Phil Jackson showcases his Zen at Glendale's Alex Theatre
Hall of Fame Los Angeles Lakers coach visits Alex Theatre for question and answer, book signing.
Phil Jackson, legendary NBA Hall of Fame coach of the Los Angeles Lakers and Chicago Bulls, stopped by the Alex Theatre for a question-and-answer and book-signing event. (Cheryl A. Guerrero/Staff Photographer / June 12, 2013)
At least that was the case for a sold-out audience that packed the Alex Theatre on Wednesday evening for “Phil Jackson in conversation with John Salley,” a roughly hour-long conversation and question-and-answer event in the Live Talks LA series that also included a book signing of Jackson’s latest work, “Eleven Rings: The Soul of Success.”
Jackson, 68, the famed former coach of the Lakers and Chicago Bulls and an NBA champion with the New York Knicks, spent about 45 minutes conversing with TV host and former NBA player John Salley, who played under Jackson in both Chicago and Los Angeles.
Jackson also answered questions from the audience as topics throughout the evening ranged from Jackson’s time as player, his coaching in both Chicago and Los Angeles, comparisons between Michael Jordan and Kobe Bryant and between Shaquille O’Neal and Wilt Chamberlain, to name a few items.

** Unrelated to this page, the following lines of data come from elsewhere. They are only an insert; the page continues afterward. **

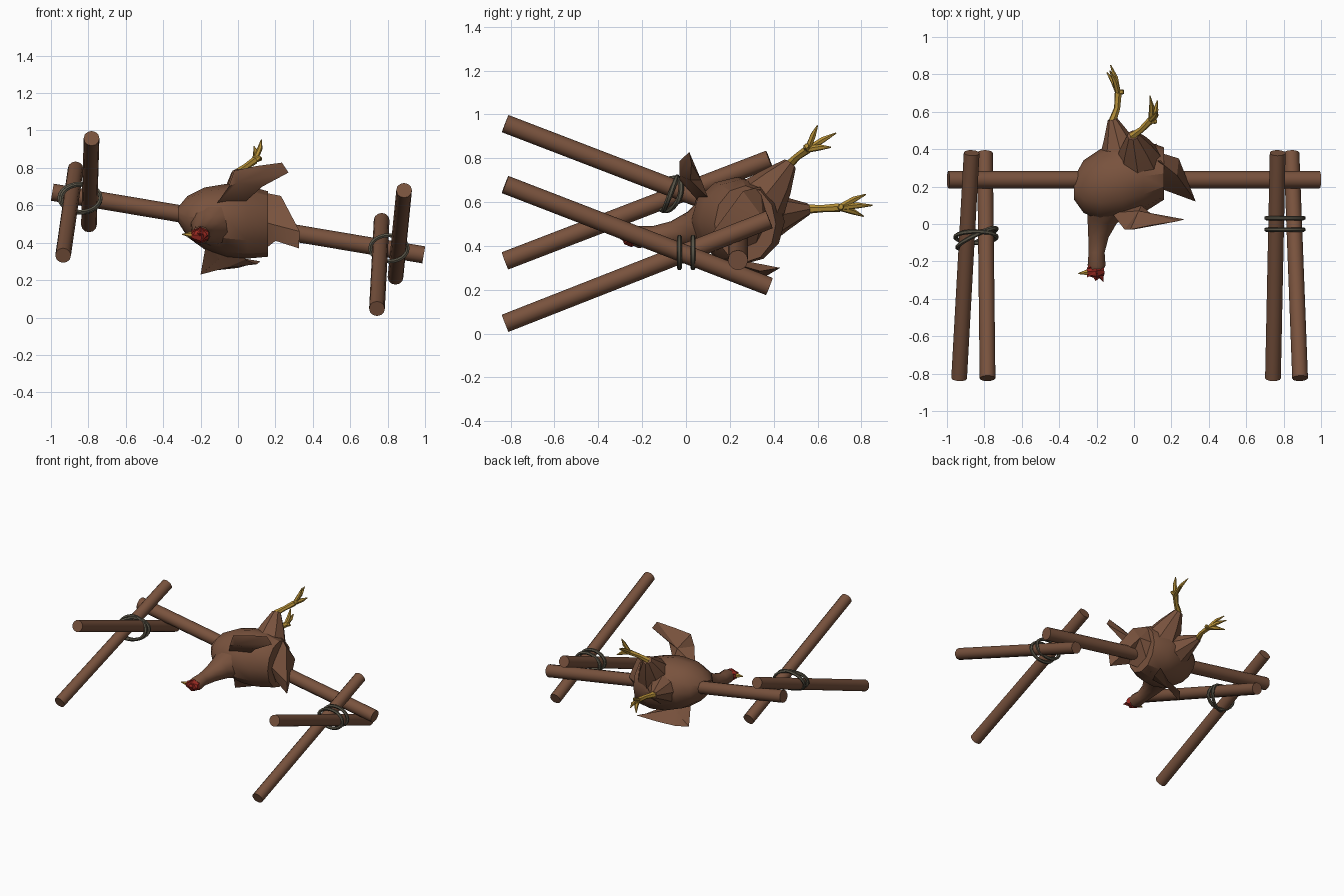
import bpy, bmesh, math
from mathutils import Vector as V


def material(name, rgb):
    m = bpy.data.materials.new(name)
    m.diffuse_color = (*rgb, 1)
    return m


BROWN = material("brown", (0.19, 0.085, 0.047))
ROPE = material("rope_grey", (0.095, 0.085, 0.06))
YELLOW = material("leg_yellow", (0.47, 0.28, 0.04))
RED = material("comb_red", (0.32, 0.022, 0.015))


def finish(name, bm, mat, angle=40):
    bmesh.ops.recalc_face_normals(bm, faces=bm.faces)
    me = bpy.data.meshes.new(name)
    bm.to_mesh(me)
    bm.free()
    me.materials.append(mat)
    ob = bpy.data.objects.new(name, me)
    bpy.context.collection.objects.link(ob)
    bpy.ops.object.select_all(action='DESELECT')
    ob.select_set(True)
    bpy.context.view_layer.objects.active = ob
    bpy.ops.object.shade_smooth_by_angle(angle=math.radians(angle))
    return ob


def loft(name, stations, mat, sides=10, ref=(0, 0, 1), closed=False, straight=None, angle=40):
    """Skin elliptical rings (x, y, z, radius along ref, other radius) along a path."""
    bm = bmesh.new()
    pts = [V(s[:3]) for s in stations]
    n = len(pts)
    rings = []
    for i, s in enumerate(stations):
        if closed:
            t = pts[(i + 1) % n] - pts[i - 1]
        else:
            t = pts[min(i + 1, n - 1)] - pts[max(i - 1, 0)]
        t = V(straight) if straight else t.normalized()
        u = V(ref)
        u = (u - t * u.dot(t)).normalized()
        w = t.cross(u)
        rings.append([bm.verts.new(pts[i] + u * s[3] * math.cos(a) + w * s[-1] * math.sin(a))
                      for a in (2 * math.pi * k / sides for k in range(sides))])
    for i in range(n if closed else n - 1):
        a, b = rings[i], rings[(i + 1) % n]
        for k in range(sides):
            j = (k + 1) % sides
            bm.faces.new((a[k], a[j], b[j], b[k]))
    if not closed:
        bm.faces.new(rings[0])
        bm.faces.new(rings[-1])
    return finish(name, bm, mat, angle)


def blade(name, outline, centre, offset, mat):
    """Thin-edged plate, thickest at its centre."""
    bm = bmesh.new()
    rim = [bm.verts.new(p) for p in outline]
    for sign in (1, -1):
        c = bm.verts.new(V(centre) + V(offset) * sign)
        for i in range(len(rim)):
            bm.faces.new((rim[i - 1], rim[i], c))
    return finish(name, bm, mat, 30)


# Spit and the four crossed support sticks
loft("spit", [(-0.993, 0.237, 0.67, 0.046), (0.993, 0.237, 0.335, 0.046)], BROWN, 12)
sticks = {
    "left_stick_falling": ((-0.783, -0.825, 0.958), (-0.797, 0.38, 0.495)),
    "left_stick_rising": ((-0.935, -0.825, 0.332), (-0.868, 0.38, 0.795)),
    "right_stick_falling": ((0.888, -0.825, 0.68), (0.842, 0.38, 0.215)),
    "right_stick_rising": ((0.743, -0.825, 0.047), (0.768, 0.38, 0.52)),
}
for name, (a, b) in sticks.items():
    loft(name, [(*a, 0.042), (*b, 0.042)], BROWN, 12)


# Rope lashings round each crossing
def lashing(name, x, y, z, rx, rz, lean_x=0.0, lean_z=0.0, n=24):
    pts = []
    for i in range(n):
        a = 2 * math.pi * i / n
        c, s = math.cos(a), math.sin(a)
        pts.append((x + rx * c, y + lean_x * c + lean_z * s, z + rz * s, 0.012))
    loft(name, pts, ROPE, 6, ref=(0, 1, 0), closed=True)


lashing("right_lashing_back", 0.807, 0.032, 0.37, 0.1, 0.07)
lashing("right_lashing_front", 0.807, -0.03, 0.37, 0.1, 0.07)
lashing("left_lashing_upright", -0.845, -0.07, 0.64, 0.11, 0.075, 0, 0.03)
lashing("left_lashing_leaning", -0.84, -0.075, 0.635, 0.105, 0.075, 0.05, 0.02)

# Bird body, breast to the left and tail to the right: x, y, z, half height, half depth
loft("body", [
    (-0.32, 0.19, 0.55, 0.04, 0.06),
    (-0.27, 0.2, 0.54, 0.11, 0.14),
    (-0.18, 0.21, 0.53, 0.165, 0.19),
    (-0.06, 0.235, 0.52, 0.195, 0.21),
    (0.05, 0.255, 0.51, 0.195, 0.195),
    (0.16, 0.27, 0.5, 0.175, 0.14),
], BROWN, 12, straight=(1, 0, 0), angle=30)
blade("tail", [(0.08, 0.4, 0.5), (0.13, 0.34, 0.67), (0.23, 0.26, 0.65), (0.33, 0.12, 0.46),
               (0.325, 0.13, 0.37), (0.2, 0.18, 0.41), (0.1, 0.3, 0.33)],
      (0.19, 0.27, 0.52), (0.05, 0.08, 0.01), BROWN)

# Neck, head, comb and beak
loft("neck", [(-0.13, 0.14, 0.51, 0.15), (-0.17, 0.03, 0.475, 0.085), (-0.19, -0.06, 0.455, 0.058),
              (-0.2, -0.15, 0.445, 0.045), (-0.2, -0.22, 0.44, 0.05), (-0.2, -0.25, 0.44, 0.035)],
     BROWN, 10, angle=50)
loft("face", [(-0.16, -0.245, 0.44, 0.025), (-0.2, -0.25, 0.44, 0.045), (-0.25, -0.255, 0.442, 0.022)],
     RED, 8)
blade("comb", [(-0.255, -0.24, 0.45), (-0.25, -0.285, 0.452), (-0.225, -0.275, 0.45),
               (-0.205, -0.305, 0.45), (-0.185, -0.29, 0.445), (-0.163, -0.312, 0.44),
               (-0.16, -0.23, 0.43)], (-0.2, -0.26, 0.445), (0, 0, 0.04), RED)
loft("beak", [(-0.24, -0.257, 0.442, 0.02), (-0.298, -0.265, 0.445, 0.003)], YELLOW, 6)
for side in (-1, 1):
    blade("wattle", [(-0.25, -0.24, 0.44 + 0.018 * side), (-0.235, -0.205, 0.44 + 0.03 * side),
                     (-0.21, -0.24, 0.44 + 0.025 * side)],
          (-0.23, -0.228, 0.44 + 0.025 * side), (0, 0, 0.01), RED)

# Wings
blade("upper_wing", [(-0.12, 0.06, 0.6), (-0.05, -0.03, 0.7), (-0.02, -0.03, 0.785), (0.1, -0.005, 0.81),
                     (0.235, 0.015, 0.828), (0.27, 0.025, 0.775), (0.13, 0.02, 0.7), (0.04, 0.1, 0.62)],
      (0.01, 0.02, 0.71), (0.015, 0.05, -0.01), BROWN)
blade("lower_wing", [(-0.17, 0.18, 0.4), (-0.2, 0.25, 0.23), (-0.14, 0.33, 0.25), (0.0, 0.37, 0.265),
                     (0.12, 0.43, 0.3), (0.1, 0.34, 0.285), (0.04, 0.25, 0.31), (0.0, 0.2, 0.38)],
      (-0.07, 0.27, 0.3), (-0.005, -0.02, 0.035), BROWN)

# Thighs
loft("lower_thigh", [(-0.06, 0.34, 0.53, 0.14), (-0.09, 0.46, 0.55, 0.075), (-0.115, 0.56, 0.568, 0.026)],
     BROWN, 8)
loft("upper_thigh", [(0.03, 0.32, 0.58, 0.14), (0.01, 0.41, 0.69, 0.085), (-0.005, 0.475, 0.775, 0.032)],
     BROWN, 8, ref=(1, 0, 0))


# Shanks and toes
def foot(name, shank, toes):
    radii = (0.022, 0.017, 0.02)
    loft(name + "_shank", [(*p, r) for p, r in zip(shank, radii)], YELLOW, 6, ref=(1, 0.2, 0.3))
    base = V(shank[-1])
    for tip in toes:
        tip = V(tip)
        mid = base.lerp(tip, 0.55) + V((0.008, 0, 0.004))
        loft(name + "_toe", [(*base, 0.015), (*mid, 0.014), (*tip, 0.003)], YELLOW, 6, ref=(1, 0.2, 0.3))


foot("lower_foot", [(-0.115, 0.55, 0.568), (-0.09, 0.62, 0.57), (-0.085, 0.7, 0.575)],
     [(-0.13, 0.82, 0.635), (-0.125, 0.85, 0.585), (-0.145, 0.81, 0.535), (-0.055, 0.715, 0.57)])
foot("upper_foot", [(-0.01, 0.47, 0.77), (0.04, 0.505, 0.805), (0.09, 0.555, 0.84)],
     [(0.125, 0.6, 0.95), (0.085, 0.685, 0.915), (0.125, 0.66, 0.85), (0.12, 0.54, 0.86)])
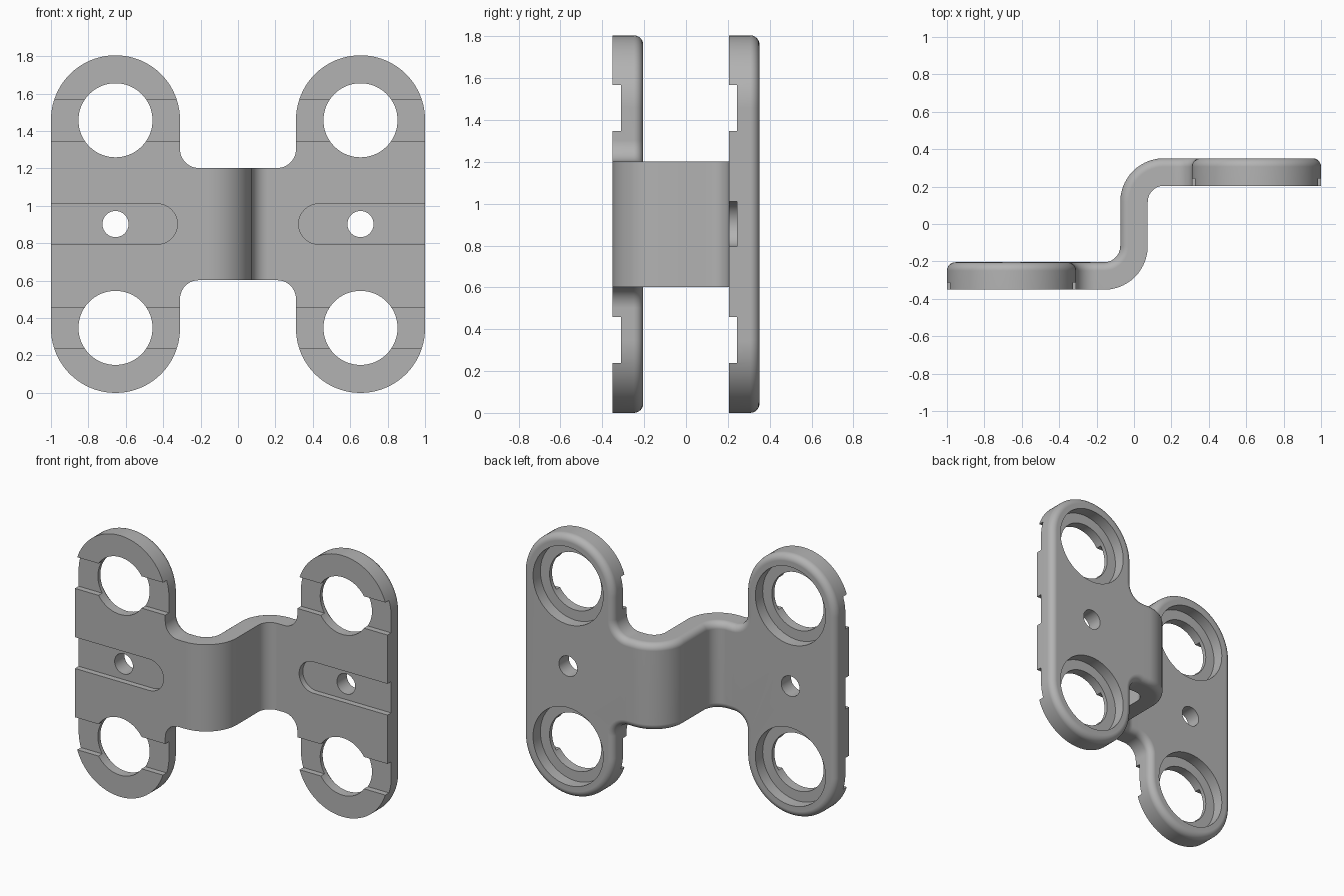
import bpy, bmesh
from math import pi, sin, cos, copysign

cube = bpy.data.objects.get("Cube")
if cube:
    bpy.data.objects.remove(cube, do_unlink=True)

# Main dimensions
T = 0.147            # sheet thickness
R, H = 0.16, 0.118   # mid-line bend radius, half length of the straight web
K = H + R * pi / 2 - R   # flat pattern length minus bent position
MID = 0.9025         # height of the symmetry line
LUG_X, LUG_Z, LUG_R = 0.655, 0.5575, 0.345
STRIP, FILLET = 0.30, 0.10
ROUND = 0.045        # rounding of the rear edge
PLATE_Y = H + R


def bend(u, d):
    """Map flat sheet position u and depth d to the S-bent x, y."""
    s, a = copysign(1, u), abs(u)
    e = d * s
    if a <= H:
        x, y = -e, a
    elif a < H + R * pi / 2:
        f = (a - H) / R
        x, y = R - (R + e) * cos(f), H + (R + e) * sin(f)
    else:
        x, y = a - K, H + R + e
    return s * x, s * y


def quarter_outline():
    """Upper right quarter of the flat outline: (u, z, normal u, normal z)."""
    n = 14
    pts = [(0, STRIP, 0, 1)]
    pts += [(H + R * pi / 2 * i / n, STRIP, 0, 1) for i in range(n + 1)]
    strip_count = len(pts) + 1
    fx = LUG_X - LUG_R - FILLET + K
    for i in range(11):
        a = -pi / 2 + pi / 2 * i / 10
        pts.append((fx + FILLET * cos(a), STRIP + FILLET + FILLET * sin(a), -cos(a), -sin(a)))
    for i in range(41):
        a = pi - pi * i / 40
        pts.append((LUG_X + K + LUG_R * cos(a), LUG_Z + LUG_R * sin(a), cos(a), sin(a)))
    return pts, strip_count


def build_bracket():
    quarter, m = quarter_outline()
    q = len(quarter)
    flip = lambda p, su, sz: (p[0] * su, p[1] * sz, p[2] * su, p[3] * sz)
    loop = quarter + [flip(p, 1, -1) for p in reversed(quarter)]
    loop += [flip(p, -1, -1) for p in quarter[1:]]
    loop += [flip(p, -1, 1) for p in reversed(quarter[1:])]

    # Rings from the sharp front edge over the rounded rear edge
    steps = [(0, -T / 2)]
    for i in range(7):
        a = pi / 2 * i / 6
        steps.append((ROUND * (1 - cos(a)), T / 2 - ROUND + ROUND * sin(a)))
    bm = bmesh.new()
    rings = []
    for inset, d in steps:
        ring = []
        for u, z, nu, nz in loop:
            x, y = bend(u - nu * inset, d)
            ring.append(bm.verts.new((x, y, MID + z - nz * inset)))
        rings.append(ring)
    count = len(loop)
    for a, b in zip(rings, rings[1:]):
        for i in range(count):
            j = (i + 1) % count
            bm.faces.new((a[i], a[j], b[j], b[i]))

    # Front and rear skins: strip quads plus one flat face per plate
    top_left = lambda i: 4 * q - 2 - i if i else 0
    low_left = lambda i: 2 * q - 1 + i
    for ring in (rings[0], rings[-1]):
        for i in range(m - 1):
            right = (i, i + 1, 2 * q - 2 - i, 2 * q - 1 - i)
            left = (top_left(i), top_left(i + 1), low_left(i + 1), low_left(i))
            for quad in (right, left):
                bm.faces.new([ring[k] for k in quad])
        bm.faces.new(ring[m - 1:2 * q - m + 1])
        bm.faces.new(ring[low_left(m - 1):top_left(m - 1) + 1])
    return bm


def prism(bm, profile, y0, y1):
    """Add a closed prism along y from an x, z profile."""
    a = [bm.verts.new((x, y0, z)) for x, z in profile]
    b = [bm.verts.new((x, y1, z)) for x, z in profile]
    bm.faces.new(a)
    bm.faces.new(b)
    for i in range(len(a)):
        j = (i + 1) % len(a)
        bm.faces.new((a[i], a[j], b[j], b[i]))


def circle(x, z, r, n=64):
    return [(x + r * cos(2 * pi * i / n), z + r * sin(2 * pi * i / n)) for i in range(n)]


def make_object(name, bm):
    bmesh.ops.recalc_face_normals(bm, faces=bm.faces)
    mesh = bpy.data.meshes.new(name)
    bm.to_mesh(mesh)
    bm.free()
    obj = bpy.data.objects.new(name, mesh)
    bpy.context.collection.objects.link(obj)
    return obj


bracket = make_object("offset_bracket", build_bracket())

# Cutters: through holes, rear counterbores, front grooves
holes, bores, grooves = bmesh.new(), bmesh.new(), bmesh.new()
for s in (-1, 1):
    y = s * PLATE_Y
    front, back = y - T / 2, y + T / 2
    prism(holes, circle(s * LUG_X, MID, 0.07, 40), front - 0.05, back + 0.05)
    for t in (-1, 1):
        z = MID + t * 0.555
        prism(holes, circle(s * LUG_X, z, 0.198), front - 0.05, back + 0.05)
        prism(bores, circle(s * LUG_X, z, 0.268), back - 0.08, back + 0.05)
        box = [(s * x, z + dz) for x, dz in ((0.25, -0.11), (1.1, -0.11), (1.1, 0.11), (0.25, 0.11))]
        prism(grooves, box, front - 0.05, front + 0.04)
    slot = [(s * 1.1, MID + 0.108)]
    for i in range(25):
        a = pi / 2 + pi * i / 24
        slot.append((s * (0.432 + 0.108 * cos(a)), MID + 0.108 * sin(a)))
    slot.append((s * 1.1, MID - 0.108))
    prism(grooves, slot, front - 0.05, front + 0.04)

bpy.context.view_layer.objects.active = bracket
for name, bm in (("counterbore_cutter", bores), ("hole_cutter", holes), ("groove_cutter", grooves)):
    cutter = make_object(name, bm)
    cutter.hide_render = True
    mod = bracket.modifiers.new(name, "BOOLEAN")
    mod.operation = "DIFFERENCE"
    mod.solver = "EXACT"
    mod.object = cutter
    bpy.ops.object.modifier_apply(modifier=mod.name)
    bpy.data.objects.remove(cutter, do_unlink=True)

# Grey metal
metal = bpy.data.materials.new("grey metal")
metal.use_nodes = True
color = (0.45, 0.45, 0.45, 1)
metal.diffuse_color = color
metal.node_tree.nodes["Principled BSDF"].inputs["Base Color"].default_value = color
bracket.data.materials.clear()
bracket.data.materials.append(metal)

# Smooth curves with crisp edges and flat plates
bpy.ops.object.select_all(action="DESELECT")
bracket.select_set(True)
bpy.ops.object.shade_smooth_by_angle(angle=pi / 6)
weighted = bracket.modifiers.new("flat_plate_normals", "WEIGHTED_NORMAL")
weighted.keep_sharp = True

Salley immediately broke the ice at the event, when the host handed Jackson his copy of “Eleven Rings” to sign, which brought immediate laughter from the crowd, which only moments earlier gave Jackson a welcoming standing ovation that included chants of, “We love Phil.”
Then Salley opened with a simple inquiry.
“I just have one question. Why did you cut me,” Salley quipped to the roar of the crowd. “That’s all I came for.”
To which, Jackson replied: “I brought John to Chicago for the last championship run and then John was here in L.A. for the first championship,” Jackson said to open dialogue. “This conversation has been going on for years.”
About seven minutes into the show, Salley hit on an over decade-long hot button issue for Lakers fans in questioning the relationship between O’Neal and Bryant.
Jackson noted that “it had been a challenge to bend both players’ wills and ego to be able to play with each other and with their teammates,” and that some of the antics, including that both players used separation trainers “was teenage-stuff.”
Some of that youthfulness manifested in strange ways, Jackson mentioned, including how O’Neal one day showed up to practice nearly nude, while only wearing sneakers to lighten up the mood.
While Salley described O’Neal as “a big kid,” he also addressed a common thought many have of Jackson.
“People think you just sit there and don’t do anything,” Salley said.
That’s when Salley told the audience about the two times Jackson had scared him: First, according to Salley, when Jackson forcefully grabbed the jersey of former forward Travis Knight, while trying to show how to set a screen.
The other instance was at halftime of a game when Jackson threw a Gatorade bottle against the wall in anger.
“I knew you weren’t crazy, so I was worried,” Salley said.
One of the interesting comparisons was between Chamberlain and O’Neal, in which Jackson asked O’Neal once after a game “what he thought was the great accomplishment made by Wilt Chamberlain?”
O’Neal mentioned that it was “Chamberlain’s 50-point-per game average [during the 1961-62].”
Jackson countered that the event happened that season, but “it wasn’t his 50-point average, but his 48-minute-per-game average” and that Chamberlain only “missed two minutes once in an overtime game that season.”
Jackson said the speech fired up O’Neal, who later that same season won the 1999-2000 NBA MVP award.
As for the comparison between Bryant and Jordan, Jackson was diplomatic, too which Salley said that the reason why many believe Jordan is the greatest “is because Phil Jackson says he’s the greatest.”
Jackson did say that Jordan had an advantage in that he had played for a few seasons before Jackson arrived in Chicago and was well aware of his talent.
In comparison, Bryant grew up under the shadow of O’Neal and felt a need to prove that he was one of the greatest players of all time.